Circulation 36,825 • Volume 18, No. 4 • Winter 2003   Issue PDF

How May Oral-Tracheal Intubation Be Improved?

Russell B. P. Stasiuk, MD

To the Editor

A forum on “Airway Management Continues to Raise Safety Concerns” regularly includes current recommendations on ways to secure a jeopardized airway after attempts at endotracheal tube placement during “difficult intubation” fail.1 At this stage an effective rescue technique, without question, becomes the only available option to avoid patient injury.

In retrospect many questions must always be asked, including—why did conventional intubation fail, and what technical changes are necessary to improve outcome? To date, the answers have ranged from developing scoring systems in the attempt to pre-emptively identify patients at risk, bettering laryngoscopic view via, for example, altering head position, and assigning cause for difficult intubation to patients’ physical characteristics such as obesity.2

The focus on modifying selective aspects of the intubating procedure, however, is based on unproven assumptions about the intubating process itself. Current opinion accepts the principle that oral tracheal intubation, as presently practiced, is the correct way to intubate, since historically it has proven reliable for most intubations and problematic only in a small percentage of cases, the latter constituting “difficult intubations.” Longevity, along with absence of a reliable alternative, has, by default, made the current method the standard—to be refined, but never questioned. However, is this reasoning correct, and would using an alternate approach that combines uncomplicated intubation of normal patients with a seamless transition to intubate successfully during “difficult intubations” be desirable? Any such technique would enhance safety by significantly reducing the number of patients requiring emergency airway management, many under adverse circumstances.

The need for a new technique that improves outcome during difficult laryngoscopy, should therefore, at the very least, be recognized and discussed. Only then can the strengths and weaknesses of conventional intubation be debated, and the fundamental factors governing successful tracheal intubation recognized. Failure to do so only propagates the status quo without significantly improving management of unanticipated “difficult intubations.”

In practice, does a viable alternative exist, and on what concepts is it based? A complete system for intubation that requires mandatory use of a styleted endotracheal tube and follows obligatory rules has been used successfully for many years in a variety of clinical conditions.3 I submit that this technique used routinely in the hands of trained operators is a major advance in oral tracheal intubation.

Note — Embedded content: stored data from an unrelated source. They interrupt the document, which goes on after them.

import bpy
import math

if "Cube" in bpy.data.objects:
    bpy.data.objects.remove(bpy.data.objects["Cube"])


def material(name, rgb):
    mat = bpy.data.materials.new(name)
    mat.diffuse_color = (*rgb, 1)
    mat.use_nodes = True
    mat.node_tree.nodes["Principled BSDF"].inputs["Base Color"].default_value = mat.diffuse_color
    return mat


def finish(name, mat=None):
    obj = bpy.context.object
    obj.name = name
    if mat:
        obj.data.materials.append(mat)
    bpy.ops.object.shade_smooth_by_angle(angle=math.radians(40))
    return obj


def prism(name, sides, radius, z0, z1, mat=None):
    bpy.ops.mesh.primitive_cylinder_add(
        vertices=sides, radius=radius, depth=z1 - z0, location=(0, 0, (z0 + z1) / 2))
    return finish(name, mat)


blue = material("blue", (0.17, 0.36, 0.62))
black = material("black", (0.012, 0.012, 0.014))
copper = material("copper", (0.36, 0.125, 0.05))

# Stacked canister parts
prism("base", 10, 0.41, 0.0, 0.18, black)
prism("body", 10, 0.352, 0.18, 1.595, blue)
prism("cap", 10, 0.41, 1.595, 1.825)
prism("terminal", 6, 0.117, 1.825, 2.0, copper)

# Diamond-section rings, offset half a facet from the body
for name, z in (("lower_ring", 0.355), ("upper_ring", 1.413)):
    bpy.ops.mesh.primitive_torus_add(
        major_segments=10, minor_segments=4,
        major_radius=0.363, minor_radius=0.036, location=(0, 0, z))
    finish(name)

Many experienced anaesthesiologists will not accept the suggestion that their personal method of intubation may be improved, while others search for answers to problems they have encountered. However, the issue of how best to perform oral tracheal intubation should be accepted for what it is, an unresolved clinical problem, with solutions that must meet the criteria of evidence-based medicine. Only then will fact be separated from bias.

Russell B. P. Stasiuk, MD
Vancouver, British Columbia


  1. 2003 ASA Meeting Highlights Safety. APSF Newsletter 2003;18:33, 34, 36.
  2. Juvin P, Lavaut E, Dupont H, et al. Difficult tracheal intubation is more common in obese than in lean patients. Anesth Analg 2003;97:595-600.
  3. Stasiuk RBP. Improving styletted oral tracheal intubation: rational use of the OTSU. Can J Anesth 2001;48:911-18.